“No, wife,” said the man, “that I will never do. How could I have the heart to leave my children all alone in the wood, where the wild beasts would come quickly and devour them?”
“Oh, you fool,” replied the stepmother, “if you refuse to do this, you know we must all four perish with hunger; you may as well go and cut the wood for our coffins.” And after this she let him have no peace till he became quite worn out, and could not sleep for hours, but lay thinking in sorrow about his children.
The two children, who also were too hungry to sleep, heard all that their stepmother had said to their father. Poor little Grethel wept bitter tears as she listened, and said to her brother, “What is going to happen to us, Hansel?”
“Hush, Grethel,” he whispered, “don’t be so unhappy; I know what to do.”
Then they lay quite still till their parents were asleep.
As soon as it was quiet, Hansel got up, put on his little coat, unfastened the door, and slipped out The moon shone brightly, and the white pebble stones which lay before the cottage door glistened like new silver money. Hansel stooped and picked up as many of the pebbles as he could stuff in his little coat pockets. He then went back to Grethel and said, “Be comforted, dear little sister, and sleep in peace; heaven will take care of us.” Then he laid himself down again in bed, and slept till the day broke.
As soon as the sun was risen, the stepmother came and woke the two children, and said, “Get up, you lazy bones, and come into the wood with me to gather wood for the fire.” Then she gave each of them a piece of bread, and said, “You must keep that to eat for your dinner, and don’t quarrel over it, for you will get nothing more.”
Grethel took the bread under her charge, for Hansel’s pockets were full of pebbles. Then the stepmother led them a long way into the forest. They had gone but a very short distance when Hansel looked back at the house, and this he did again and again.
At last his stepmother said, “Why do you keep staying behind and looking back so?”
“Oh, mother,” said the boy, “I can see my little white cat sitting on the roof of the house, and I am sure she is crying for me.”

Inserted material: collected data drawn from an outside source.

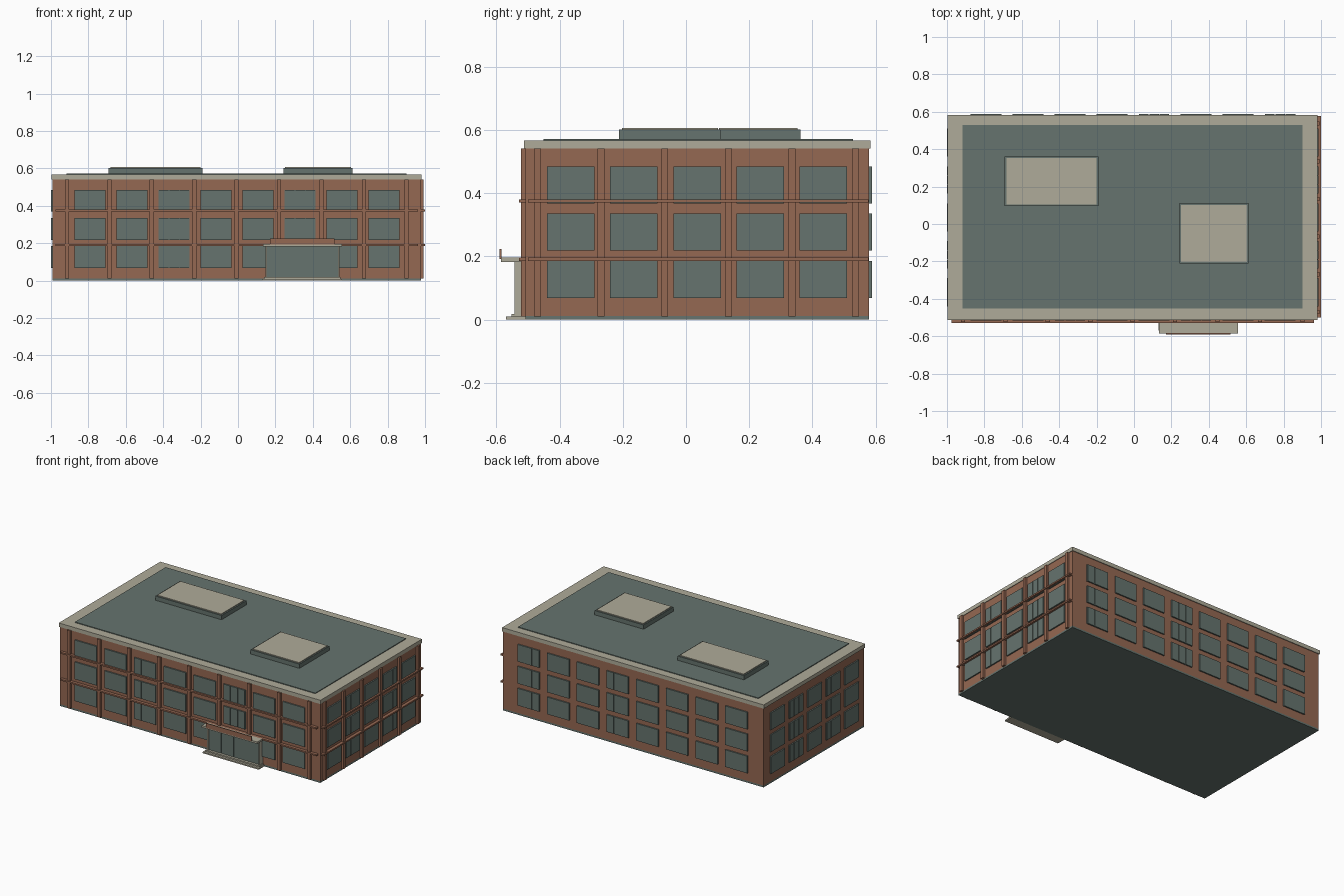
import bpy
import bmesh

cube = bpy.data.objects.get("Cube")
if cube:
    bpy.data.objects.remove(cube, do_unlink=True)


def make_material(name, rgb):
    m = bpy.data.materials.new(name)
    m.use_nodes = True
    m.diffuse_color = (*rgb, 1)
    m.node_tree.nodes["Principled BSDF"].inputs["Base Color"].default_value = (*rgb, 1)
    return m


BRICK = make_material("brick red", (0.30, 0.138, 0.085))
TEAL = make_material("grey green", (0.133, 0.174, 0.156))
CREAM = make_material("pale stone", (0.43, 0.41, 0.32))


def boxes(name, mat, items):
    """One object made of boxes given as (x0, x1, y0, y1, z0, z1)."""
    bm = bmesh.new()
    for x0, x1, y0, y1, z0, z1 in items:
        for v in bmesh.ops.create_cube(bm, size=1)["verts"]:
            v.co = (x1 if v.co.x > 0 else x0,
                    y1 if v.co.y > 0 else y0,
                    z1 if v.co.z > 0 else z0)
    mesh = bpy.data.meshes.new(name)
    bm.to_mesh(mesh)
    bm.free()
    mesh.materials.append(mat)
    ob = bpy.data.objects.new(name, mesh)
    bpy.context.collection.objects.link(ob)
    return ob


# Wall planes of the block
LEFT, RIGHT, FRONT, BACK = -0.992, 0.978, -0.508, 0.579
EAVES, ROOF = 0.541, 0.567


def on_wall(wall, a0, a1, z0, z1, out):
    """Box on a wall, from a0 to a1 along it, standing out by the given depth."""
    sink = 0.01
    return {
        "front": (a0, a1, FRONT - out, FRONT + sink, z0, z1),
        "back": (a0, a1, BACK - sink, BACK + out, z0, z1),
        "right": (RIGHT - sink, RIGHT + out, a0, a1, z0, z1),
        "left": (LEFT - out, LEFT + sink, a0, a1, z0, z1),
    }[wall]


# Main block, plinth and roof
boxes("brick_walls", BRICK, [(LEFT, RIGHT, FRONT, BACK, 0.012, EAVES)])
boxes("plinth", TEAL, [(LEFT, RIGHT, FRONT, BACK, 0, 0.012)])
boxes("parapet", CREAM, [(-0.997, 0.982, -0.512, 0.584, EAVES, ROOF)])
boxes("roof_deck", TEAL, [(-0.917, 0.901, -0.451, 0.528, ROOF - 0.01, 0.572)])

# Roof lights with pale lids
for name, x0, x1, y0, y1 in (("left", -0.692, -0.191, 0.095, 0.362),
                             ("right", 0.243, 0.613, -0.212, 0.111)):
    boxes(name + "_roof_light", TEAL, [(x0, x1, y0, y1, 0.568, 0.601)])
    e = 0.009
    boxes(name + "_roof_light_lid", CREAM,
          [(x0 + e, x1 - e, y0 + e, y1 - e, 0.595, 0.606)])

# Windows: three rows on each wall, some columns split into three panes
long_wall = [-0.791 + 0.2246 * i for i in range(8)]
short_wall = [-0.365 + 0.2 * i for i in range(5)]
for wall, centres, width, split in (("front", long_wall, 0.166, (2, 5)),
                                    ("back", long_wall, 0.166, (4, 7)),
                                    ("right", short_wall, 0.15, (1, 3)),
                                    ("left", short_wall, 0.15, (1, 3))):
    glass = []
    for col, c in enumerate(centres):
        for row in range(3):
            z = 0.068 + 0.15 * row
            a = c - width / 2
            out = 0.009
            if col in split:
                glass.append(on_wall(wall, a, a + width, z, z + 0.117, out - 0.004))
                step = width / 3
                for k in range(3):
                    glass.append(on_wall(wall, a + k * step + 0.002,
                                         a + (k + 1) * step - 0.002,
                                         z, z + 0.117, out))
            else:
                glass.append(on_wall(wall, a, a + width, z, z + 0.117, out))
    boxes(wall + "_windows", TEAL, glass)

# Brick piers and string courses on the front and right walls
piers_front = [-0.915 + 0.227 * i for i in range(9)]
piers_right = [-0.47 + 0.2014 * i for i in range(6)]
for wall, piers, lo, hi in (("front", piers_front, -0.977, 0.962),
                            ("right", piers_right, -0.5, 0.577)):
    boxes(wall + "_piers", BRICK,
          [on_wall(wall, p - 0.011, p + 0.011, 0.01, EAVES, 0.015) for p in piers])
    boxes(wall + "_string_courses", BRICK,
          [on_wall(wall, lo, hi, z - 0.005, z + 0.005, 0.021) for z in (0.375, 0.191)])

# Entrance: steps, glazing, frame, canopy and sign board
boxes("entrance_steps", CREAM, [(0.131, 0.555, -0.569, FRONT, 0, 0.009),
                                (0.139, 0.547, -0.553, FRONT, 0.009, 0.018)])
pane = 0.38 / 4
boxes("entrance_glass", TEAL,
      [(0.15, 0.54, -0.532, FRONT, 0.018, 0.184)]
      + [(0.155 + pane * k + 0.002, 0.155 + pane * (k + 1) - 0.002,
          -0.536, -0.53, 0.018, 0.184) for k in range(4)])
boxes("entrance_posts", CREAM, [(x, x + 0.009, -0.543, FRONT, 0.018, 0.184)
                                for x in (0.147, 0.534)])
boxes("entrance_canopy", CREAM, [(0.135, 0.555, -0.585, FRONT, 0.183, 0.196)])
boxes("blank_sign_board", BRICK, [(0.17, 0.516, -0.59, -0.584, 0.192, 0.224)])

“Nonsense,” she replied; “that is not your cat; it is the morning sun shining on the chimney-pot.”
Hansel had seen no cat, but he stayed behind every time to drop a white pebble from his pocket on the ground as they walked.
As soon as they reached a thick part of the wood, their stepmother said:

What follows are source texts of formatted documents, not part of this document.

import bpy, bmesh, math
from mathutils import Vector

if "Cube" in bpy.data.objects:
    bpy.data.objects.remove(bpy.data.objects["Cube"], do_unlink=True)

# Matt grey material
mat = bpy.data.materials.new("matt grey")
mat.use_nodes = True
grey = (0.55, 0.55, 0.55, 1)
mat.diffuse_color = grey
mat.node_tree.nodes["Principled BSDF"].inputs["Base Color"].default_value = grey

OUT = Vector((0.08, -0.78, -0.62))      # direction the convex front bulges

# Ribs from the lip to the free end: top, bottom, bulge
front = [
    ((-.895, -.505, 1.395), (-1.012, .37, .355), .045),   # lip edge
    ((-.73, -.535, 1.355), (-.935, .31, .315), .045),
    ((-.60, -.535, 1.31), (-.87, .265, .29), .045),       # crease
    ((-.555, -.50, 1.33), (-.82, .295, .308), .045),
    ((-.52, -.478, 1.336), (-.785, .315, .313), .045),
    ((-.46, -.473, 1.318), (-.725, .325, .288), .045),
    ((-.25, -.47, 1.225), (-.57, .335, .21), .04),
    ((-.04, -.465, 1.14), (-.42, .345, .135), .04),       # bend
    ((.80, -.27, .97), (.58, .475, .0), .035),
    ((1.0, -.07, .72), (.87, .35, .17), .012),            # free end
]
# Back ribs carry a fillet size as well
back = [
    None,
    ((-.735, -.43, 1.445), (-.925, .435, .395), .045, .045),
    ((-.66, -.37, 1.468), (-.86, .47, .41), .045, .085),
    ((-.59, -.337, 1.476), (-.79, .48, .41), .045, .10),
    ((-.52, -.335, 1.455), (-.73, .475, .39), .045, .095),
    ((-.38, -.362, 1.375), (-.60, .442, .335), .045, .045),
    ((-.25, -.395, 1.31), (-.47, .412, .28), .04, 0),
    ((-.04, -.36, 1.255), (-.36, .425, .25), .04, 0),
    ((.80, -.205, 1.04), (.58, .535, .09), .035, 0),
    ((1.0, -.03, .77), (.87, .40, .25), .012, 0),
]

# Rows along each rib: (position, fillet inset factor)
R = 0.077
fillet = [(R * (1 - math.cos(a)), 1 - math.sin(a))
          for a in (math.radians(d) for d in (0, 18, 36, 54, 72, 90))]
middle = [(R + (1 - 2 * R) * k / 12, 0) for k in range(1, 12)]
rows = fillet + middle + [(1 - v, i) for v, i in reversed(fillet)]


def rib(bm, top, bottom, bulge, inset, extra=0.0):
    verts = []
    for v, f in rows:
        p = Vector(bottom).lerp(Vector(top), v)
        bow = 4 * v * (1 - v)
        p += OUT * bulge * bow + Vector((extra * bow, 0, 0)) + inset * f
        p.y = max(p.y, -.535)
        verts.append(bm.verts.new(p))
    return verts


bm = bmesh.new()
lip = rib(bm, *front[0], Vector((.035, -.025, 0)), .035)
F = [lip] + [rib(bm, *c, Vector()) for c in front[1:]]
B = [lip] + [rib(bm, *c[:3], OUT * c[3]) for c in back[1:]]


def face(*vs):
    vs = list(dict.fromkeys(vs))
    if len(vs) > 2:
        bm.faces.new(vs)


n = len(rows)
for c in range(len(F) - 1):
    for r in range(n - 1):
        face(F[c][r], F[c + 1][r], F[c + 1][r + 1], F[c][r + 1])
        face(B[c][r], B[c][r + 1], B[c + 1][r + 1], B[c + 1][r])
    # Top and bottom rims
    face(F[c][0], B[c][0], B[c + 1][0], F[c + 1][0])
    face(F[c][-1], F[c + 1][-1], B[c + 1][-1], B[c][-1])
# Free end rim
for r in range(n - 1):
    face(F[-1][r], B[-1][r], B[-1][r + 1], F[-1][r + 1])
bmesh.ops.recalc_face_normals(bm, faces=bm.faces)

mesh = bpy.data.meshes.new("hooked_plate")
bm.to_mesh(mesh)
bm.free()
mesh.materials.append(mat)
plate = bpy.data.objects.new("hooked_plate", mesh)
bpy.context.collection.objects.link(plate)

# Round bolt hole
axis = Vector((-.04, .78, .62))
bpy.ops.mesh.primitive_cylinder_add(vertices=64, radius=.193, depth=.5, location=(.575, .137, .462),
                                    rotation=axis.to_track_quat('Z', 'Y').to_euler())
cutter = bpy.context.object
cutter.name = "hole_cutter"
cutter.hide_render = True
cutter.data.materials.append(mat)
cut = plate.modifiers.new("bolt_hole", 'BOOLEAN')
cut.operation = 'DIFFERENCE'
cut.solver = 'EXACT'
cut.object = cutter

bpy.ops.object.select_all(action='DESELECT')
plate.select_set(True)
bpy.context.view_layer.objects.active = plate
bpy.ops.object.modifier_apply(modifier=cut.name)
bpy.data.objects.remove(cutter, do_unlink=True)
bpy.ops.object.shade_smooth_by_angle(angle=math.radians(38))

“Come, children, gather some wood, and I will make a fire, for it is very cold here.”
Then Hansel and Grethel raised quite a high heap of brushwood and faggots, which soon blazed up into a bright fire, and the woman said to them:
“Sit down here, children, and rest, while I go and find your father, who is cutting wood in the forest; when we have finished our work, we will come again and fetch you.”